Anthony Celmins, 38, had a history of mental health problems. He lived at Scotby Gardens in Carlisle until shortly before his death on February 8 last year.

An inquest, in Cockermouth, heard he had suffered physical and sexual abuse as a child and been stabbed in the head as a two-year-old.

In the space of eight years he had lost five people close to him: his best friend died in 2001; his parents were killed in a road accident in 2007; his uncle died the following year; and his brother died in 2008, following a heroin overdose.

The coroner was told Mr Celmins had issues with binge drinking and and a history of anxiety, depression and suicidal thoughts.

He split up with his girlfriend, Rebecca Elliot, on January 23 and it was her who contacted the mental health team a few days later with worries about Mr Celmins safety.

He was admitted to the Carleton Clinic, a psychiatric unit in Carlisle, on January 31.

Initially he was anxious and depressed and spoke of wanting to die, the inquest heard. He later said he realised the negative effect alcohol had on him and accepted treatment for his depression.

Mr Celmins later told staff he had somewhere to stay and would be returning to work soon. He was released on February 4 and expected to stay in contact with the mental health team.

Despite repeated attempts on their part however, he failed to engage with them.

On February 7, he went to the home of a friend, Karen Armstrong, in Stonegarth, Morton. She had gone to bed later that evening, leaving him to sleep on the sofa.

She was woken by a sound and Mr Celmins was found hanged.

Coroner Dr Nicholas Shaw concluded: "This is a case of suicide. Following the breakdown of his relationship, Anthony was harbouring increasing suicidal thoughts exacerbated by alcohol.

"I believe Anthony knew what the consequences were."

He continued: "Anthony had a difficult life, with the loss of so many family members and what happened to him as a child.

"He could not settle down to one career or another, it's a great shame he did not manage to stay in the army.

"He tried his best to look after his children and the relationships he formed but they always fell down because of his tendency to binge on alcohol.

"It seems he never settled in to anything. Nevertheless he was clearly a man prepared to work and earn his money."

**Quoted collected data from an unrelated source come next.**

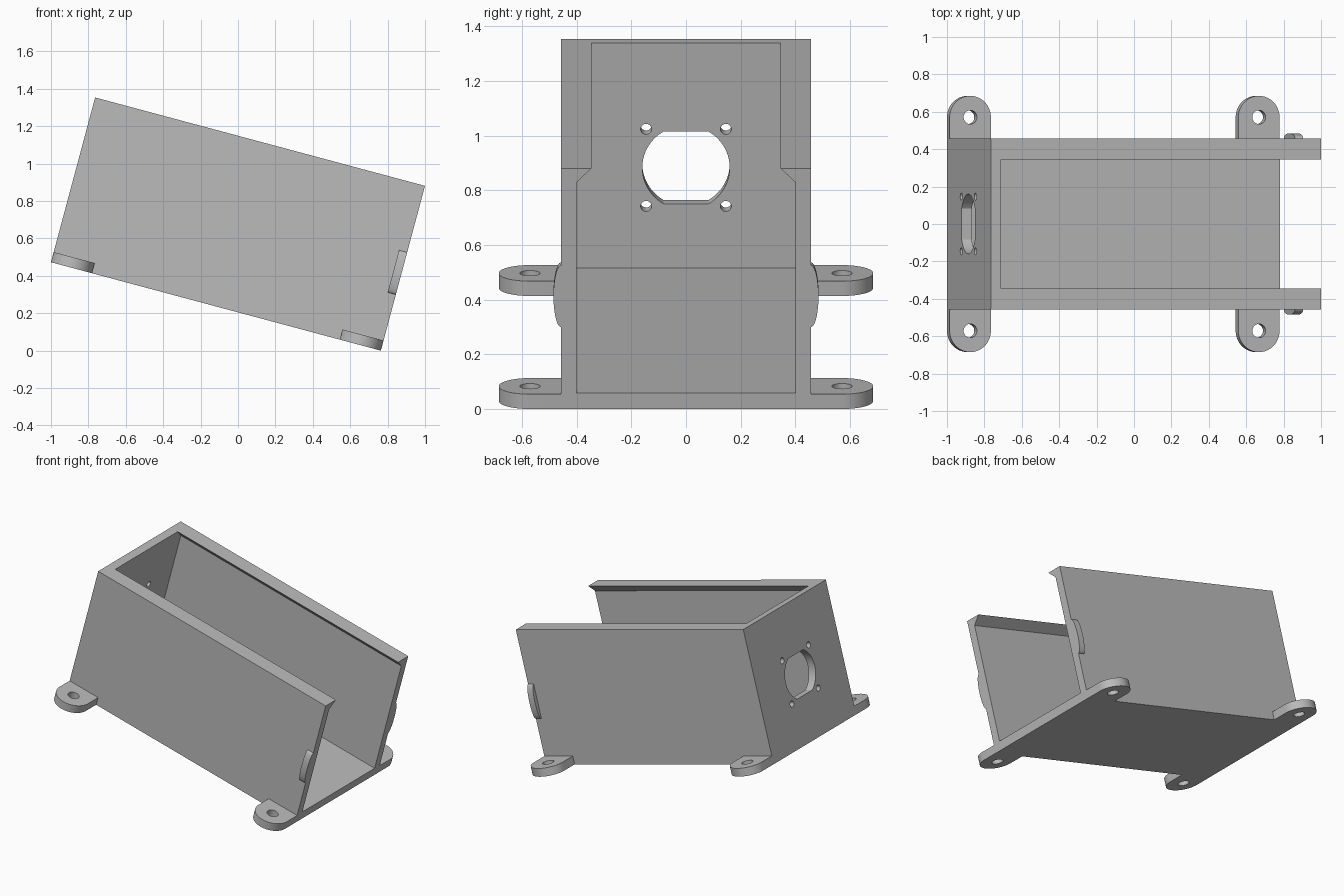
import bpy, bmesh
from math import sin, cos, pi, radians, asin

if "Cube" in bpy.data.objects:
    bpy.data.objects.remove(bpy.data.objects["Cube"], do_unlink=True)

# Box dimensions in its own untilted frame: x along the length, z from the floor up
TILT = radians(15)
LENGTH, HEIGHT, HALF_W = 1.826, 0.912, 0.457
WALL, FLOOR = 0.056, 0.06
TAB_R, TAB_HOLE = 0.114, 0.037
PORT_Z, PORT_R, PORT_FLAT = 0.44, 0.16, 0.137
SCREW, SCREW_R = 0.146, 0.02

grey = bpy.data.materials.new("plain grey")
grey.use_nodes = True
grey.diffuse_color = (0.5, 0.5, 0.5, 1)
grey.node_tree.nodes["Principled BSDF"].inputs["Base Color"].default_value = (0.5, 0.5, 0.5, 1)


def arc(cx, cy, rx, ry, start, end, n):
    angles = [start + (end - start) * i / n for i in range(n + 1)]
    return [(cx + rx * cos(a), cy + ry * sin(a)) for a in angles]


def circle(cx, cy, r, n=32):
    return arc(cx, cy, r, r, 0, 2 * pi, n)[:-1]


def prism(name, outline, lo, hi, along):
    """Extrude an outline: (y, z) points along x, or (x, y) points along z."""
    place = (lambda a, b, d: (d, a, b)) if along == "x" else (lambda a, b, d: (a, b, d))
    bm = bmesh.new()
    low = [bm.verts.new(place(a, b, lo)) for a, b in outline]
    high = [bm.verts.new(place(a, b, hi)) for a, b in outline]
    bm.faces.new(low)
    bm.faces.new(high)
    for i in range(len(low)):
        j = (i + 1) % len(low)
        bm.faces.new((low[i], low[j], high[j], high[i]))
    bmesh.ops.recalc_face_normals(bm, faces=bm.faces)
    mesh = bpy.data.meshes.new(name)
    bm.to_mesh(mesh)
    bm.free()
    mesh.materials.append(grey)
    ob = bpy.data.objects.new(name, mesh)
    bpy.context.collection.objects.link(ob)
    ob.location = (-1, 0, LENGTH * sin(TILT))
    ob.rotation_euler = (0, TILT, 0)
    return ob


def select(ob):
    bpy.ops.object.select_all(action="DESELECT")
    ob.select_set(True)
    bpy.context.view_layer.objects.active = ob


def cut(ob, cutter):
    cutter.hide_render = True
    select(ob)
    mod = ob.modifiers.new("cut", "BOOLEAN")
    mod.operation, mod.solver, mod.object = "DIFFERENCE", "EXACT", cutter
    bpy.ops.object.modifier_apply(modifier=mod.name)
    bpy.data.objects.remove(cutter, do_unlink=True)


def smooth(ob):
    select(ob)
    bpy.ops.object.shade_smooth_by_angle(angle=radians(30))


# Box open at the top and at one end, with a sloped lip under each long rim
box = prism("box_shell", [(-HALF_W, 0), (HALF_W, 0), (HALF_W, HEIGHT), (-HALF_W, HEIGHT)],
            0, LENGTH, "x")
half = [(0.40, FLOOR), (0.40, 0.859), (0.345, HEIGHT), (0.345, HEIGHT + 0.1)]
cavity = half + [(-y, z) for y, z in reversed(half)]
cut(box, prism("cavity_cutter", cavity, WALL, LENGTH + 0.1, "x"))

# Round port with flat top and bottom, and four screw holes, through the end wall
a = asin(PORT_FLAT / PORT_R)
port = (arc(0, PORT_Z, PORT_R, PORT_R, -a, a, 20)
        + arc(0, PORT_Z, PORT_R, PORT_R, pi - a, pi + a, 20))
cut(box, prism("port_cutter", port, -0.1, WALL + 0.1, "x"))
for sy in (-1, 1):
    for sz in (-1, 1):
        hole = circle(sy * SCREW, PORT_Z + sz * SCREW, SCREW_R, 24)
        cut(box, prism("screw_cutter", hole, -0.1, WALL + 0.1, "x"))
smooth(box)

for side, s in (("left", 1), ("right", -1)):
    # Rounded mounting tabs with a bolt hole
    for end, x in (("closed_end", TAB_R), ("open_end", LENGTH - TAB_R)):
        y = HALF_W + TAB_R
        outline = [(x + TAB_R, HALF_W)] + arc(x, y, TAB_R, TAB_R, 0, pi, 32) + [(x - TAB_R, HALF_W)]
        tab = prism(f"mounting_tab_{end}_{side}", [(px, s * py) for px, py in outline],
                    0, WALL, "z")
        cut(tab, prism("bolt_cutter", circle(x, s * y, TAB_HOLE), -0.1, WALL + 0.1, "z"))
        smooth(tab)

    # Curved catch on the outside of the wall at the open end
    bump = arc(HALF_W, 0.427, 0.028, 0.117, -pi / 2, pi / 2, 24)
    smooth(prism(f"catch_{side}", [(s * py, pz) for py, pz in bump],
                 LENGTH - 0.045, LENGTH, "x"))
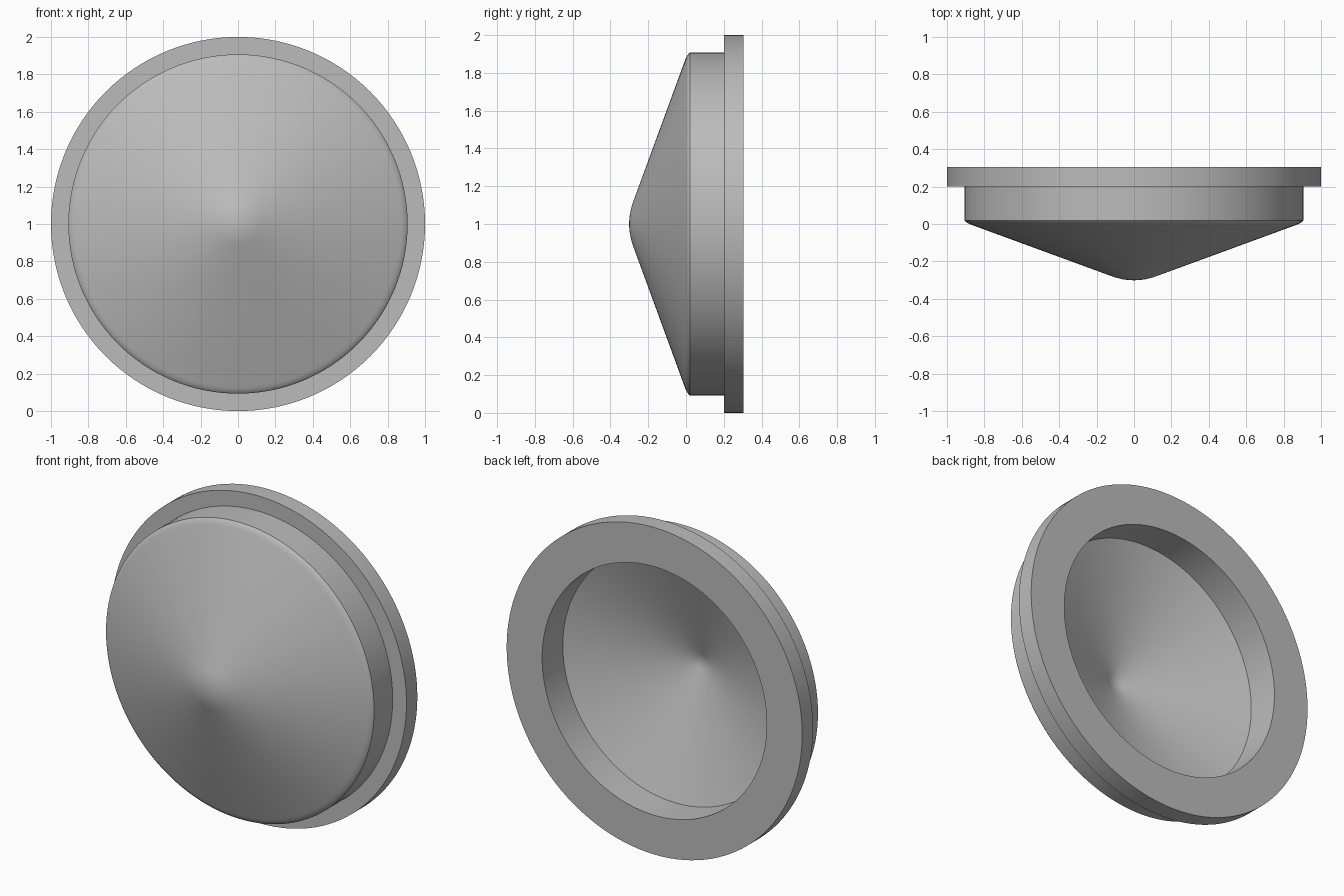
import bpy, bmesh
from math import pi, radians
from mathutils import Matrix, Vector

cube = bpy.data.objects.get("Cube")
if cube:
    bpy.data.objects.remove(cube, do_unlink=True)

SEGMENTS = 128
SLOPE = 0.367

grey = bpy.data.materials.new("plain_grey")
grey.use_nodes = True
colour = (0.5, 0.5, 0.5, 1)
grey.diffuse_color = colour
grey.node_tree.nodes["Principled BSDF"].inputs["Base Color"].default_value = colour


def rounded(a, corner, b, steps=6):
    """Quadratic arc of (radius, y) points that rounds off a corner."""
    a, corner, b = Vector(a), Vector(corner), Vector(b)
    return [a * (1 - t) ** 2 + corner * 2 * t * (1 - t) + b * t * t
            for t in (i / steps for i in range(steps + 1))]


def cone_tip(apex, radius):
    """Rounded tip of a cone, from the axis outwards."""
    arc = rounded((-radius, apex + SLOPE * radius), (0, apex),
                  (radius, apex + SLOPE * radius), 12)
    return [(max(p.x, 0), p.y) for p in arc[6:]]


def lathe(name, profile):
    """Spin (radius, y) points about the y axis through z = 1."""
    bm = bmesh.new()
    verts = [bm.verts.new((r, y, 0)) for r, y in profile]
    edges = [bm.edges.new(pair) for pair in zip(verts, verts[1:])]
    bmesh.ops.spin(bm, geom=verts + edges, cent=(0, 0, 0), axis=(0, 1, 0),
                   angle=2 * pi, steps=SEGMENTS, use_merge=True)
    bmesh.ops.remove_doubles(bm, verts=bm.verts, dist=0.0002)
    bmesh.ops.recalc_face_normals(bm, faces=bm.faces)
    bmesh.ops.transform(bm, matrix=Matrix.Translation((0, 0, 1)), verts=bm.verts)
    mesh = bpy.data.meshes.new(name)
    bm.to_mesh(mesh)
    bm.free()
    mesh.materials.append(grey)
    obj = bpy.data.objects.new(name, mesh)
    bpy.context.collection.objects.link(obj)
    bpy.ops.object.select_all(action="DESELECT")
    obj.select_set(True)
    bpy.context.view_layer.objects.active = obj
    bpy.ops.object.shade_smooth_by_angle(angle=radians(28))
    return obj


# Outer cone with rounded tip and softened rim, then body and flange
outside = cone_tip(-0.323, 0.12)
outside += rounded((0.87, -0.004), (0.897, 0.006), (0.907, 0.02))
outside += [(0.907, 0.2), (1, 0.2), (1, 0.305)]

# Hollow back: straight bore, then a cone parallel to the outer one
inside = [(0.76, 0.305), (0.76, 0.105)]
inside += reversed(cone_tip(-0.174, 0.05))

lathe("conical_cap", outside + inside)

Regarding leaving the clinic when he did - with questions raised over whether he was well enough - Dr Shaw said: "I suspect [Mr Celmins] gave a much more optimistic outlook to hospital staff than was actually the case."

* If you are struggling and need support you can contact SOBS Cumbria 24/7 helpline on 07572 975721 (John) or 07896 703757 (Karan). You can also email at hello@sobs-cumbria.org.uk, or you can visit them on Facebook and Twitter at @SOBSCumbria.

The Samaritans can be contacted on 116 123.